Businesses Must Gear Up For Challenge From China
7 September 2005
Manukau Businesses Must Gear Up For Challenge From China
A new report into the economic and business challenges facing Manukau City indicates that local companies will find it hard to compete with low-priced manufactured products from fast growing China, and in future years from India. It predicts many will not survive.
The BERL report, to Manukau City Council, also highlights other pressures that will impact on Manukau’s business community: a shortage of skilled workers, large numbers of unsuitably qualified school leavers, and rising oil prices.
Manukau has consistently had strong growth and economic expansion in recent years, averaging five per cent annually over the last decade. This has produced big increases in the number of businesses, thousands of new jobs each year and opportunities for local residents.
However the report says the city has to work smarter to maintain growth in the face of tougher competition, market changes and other challenges.
China’s explosive growth as a manufacturer is a major factor which will put intense pressure on many local companies. It is expected that the competition will sooner or later put all manufacturers and exporters trying to compete on low cost out of business. Perhaps half of Manukau’s current manufacturing businesses are unlikely to survive unless they make strategic changes. India is also fast developing as an economic power closely behind China.
The rising cost of oil is another challenge. It will push up prices, inflation and interest rates and hinder growth unless alternative sources of energy can be found, or energy efficiency use is improved.
The labour supply continues to be a headache to employers trying to fill vacancies, but facing a huge skills gap.
Manukau Mayor Sir Barry Curtis says, “Jobs are going begging and there continues to be a shortage of both skilled and unskilled staff. In the most recent survey, forty per cent of Manukau companies had trouble finding skilled or professional staff, and thirty five per cent could not find fill vacancies for jobs such as drivers, warehouse and clerical staff.
a very serious issue, and it’s absurd that so many teenagers
school each year woefully unprepared for the job market. We need more engineers and scientists, not people whose only skill is rapping.”
In fact, with the ageing of the population and low birth rates throughout the developed world, there is an international shortage in many professions and competition to attract and retained skilled labour is increasing.
The challenge to produce, attract and retain educated and skilled workers will become more intense over the next decade.
Despite improvements in recent years, too many local school students are leaving without qualifications, often with poor reading and writing skills and no plans for tertiary study. Low achievement levels continue, in particular among Maori and Pacific students, and Manukau’s unemployment rate is regularly above the national average despite the abundance of jobs.
The booming national economy over recent years has had little impact on the number of job seekers, which has only fallen slightly.
A target for improvement has been set : the Tomorrow’s Manukau ten-year plan for the city sets a target of having 90 per cent of students leave school with NCEA level one qualifications.
On the other hand, the report says Manukau has clear strengths:
- growing tourism market
- strong manufacturing base with growing high value-added industries
- cultural diversity
- business-friendly council.
The report says that to enable growth to continue, the city will have to:

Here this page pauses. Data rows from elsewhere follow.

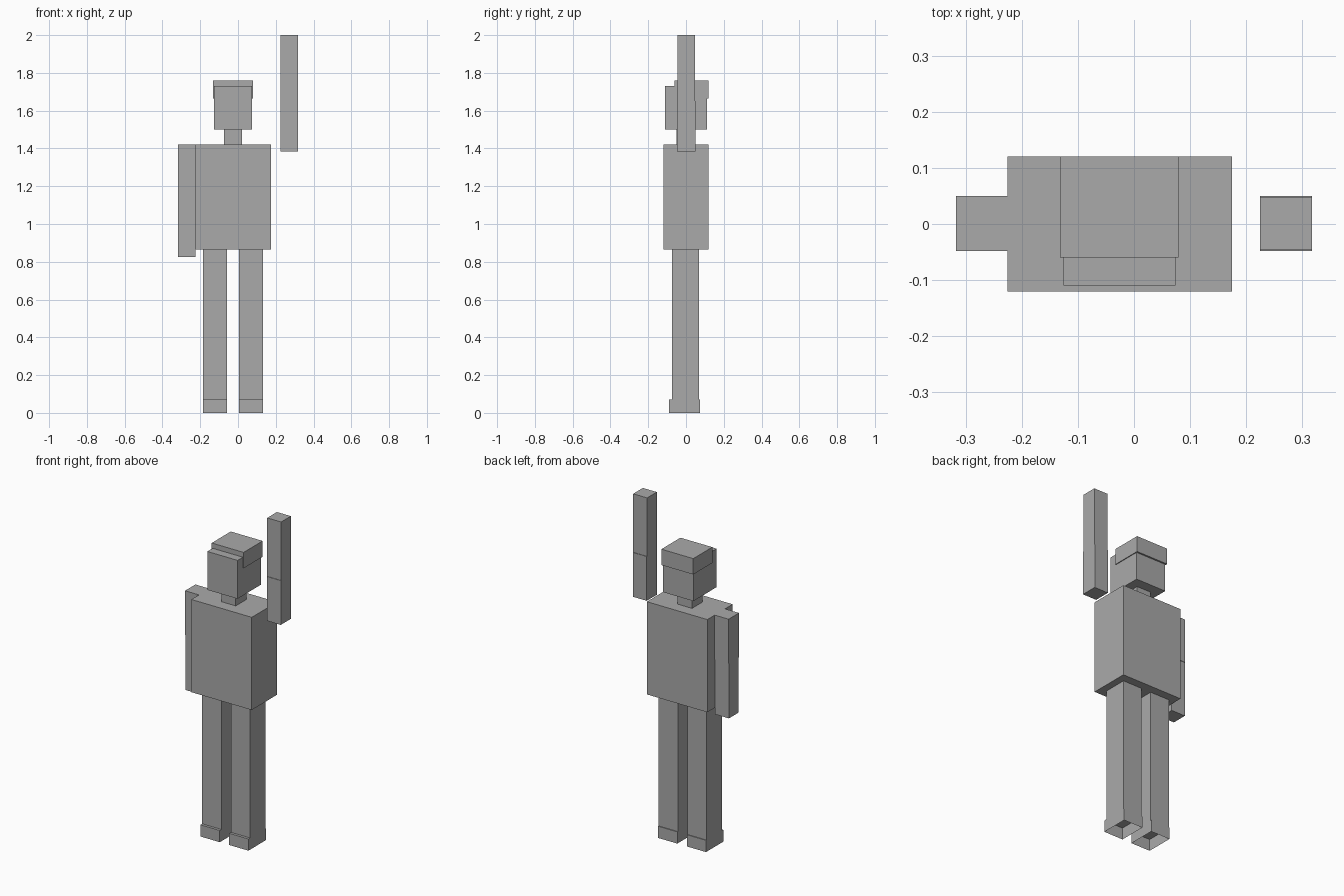
import bpy
import bmesh

if "Cube" in bpy.data.objects:
    bpy.data.objects.remove(bpy.data.objects["Cube"])

grey = bpy.data.materials.new("plain grey")
grey.diffuse_color = (0.4, 0.4, 0.4, 1)
grey.use_nodes = True
grey.node_tree.nodes["Principled BSDF"].inputs["Base Color"].default_value = grey.diffuse_color


def box(name, x, y, z, open_bottom=False):
    """Box spanning the given (low, high) ranges on each axis."""
    bm = bmesh.new()
    bmesh.ops.create_cube(bm, size=1)
    for v in bm.verts:
        v.co = [r[0] if c < 0 else r[1] for c, r in zip(v.co, (x, y, z))]
    bm.normal_update()
    if open_bottom:
        under = [f for f in bm.faces if f.normal.z < -0.9]
        bmesh.ops.delete(bm, geom=under, context='FACES')
    mesh = bpy.data.meshes.new(name)
    bm.to_mesh(mesh)
    bm.free()
    mesh.materials.append(grey)
    obj = bpy.data.objects.new(name, mesh)
    bpy.context.collection.objects.link(obj)
    return obj


# Trunk, neck, head and the cap of hair that wraps the back of the head
box("torso", (-0.225, 0.175), (-0.12, 0.12), (0.865, 1.42))
box("neck", (-0.075, 0.02), (-0.05, 0.05), (1.42, 1.50))
box("head", (-0.126, 0.074), (-0.11, 0.11), (1.50, 1.73))
box("hair", (-0.132, 0.079), (-0.06, 0.12), (1.665, 1.76))

# Legs standing on hollow shoes that are open underneath
for side, x in (("right", (-0.185, -0.058)), ("left", (0.005, 0.132))):
    box(side + "_leg", x, (-0.074, 0.07), (0.07, 0.865), open_bottom=True)
    box(side + "_shoe", x, (-0.09, 0.075), (0.0, 0.07), open_bottom=True)

# Arms: one hanging, one raised, each with a slightly slimmer forearm
UPPER_Y, FORE_Y = (-0.048, 0.05), (-0.045, 0.047)
for side, x, upper_z, fore_z in (
        ("right", (-0.317, -0.225), (1.155, 1.42), (0.825, 1.155)),
        ("left", (0.225, 0.317), (1.385, 1.65), (1.65, 2.0))):
    box(side + "_upper_arm", x, UPPER_Y, upper_z)
    box(side + "_forearm", x, FORE_Y, fore_z)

- ensure the city retains
a quality environment to attract people and skills
- ensure education attainment levels are lifted
- expand business services to support high value manufacturing for new and niche markets
- produce goods and services for the global export markets
- invest in sound infrastructure including transport networks
- develop business and activities in tourism and events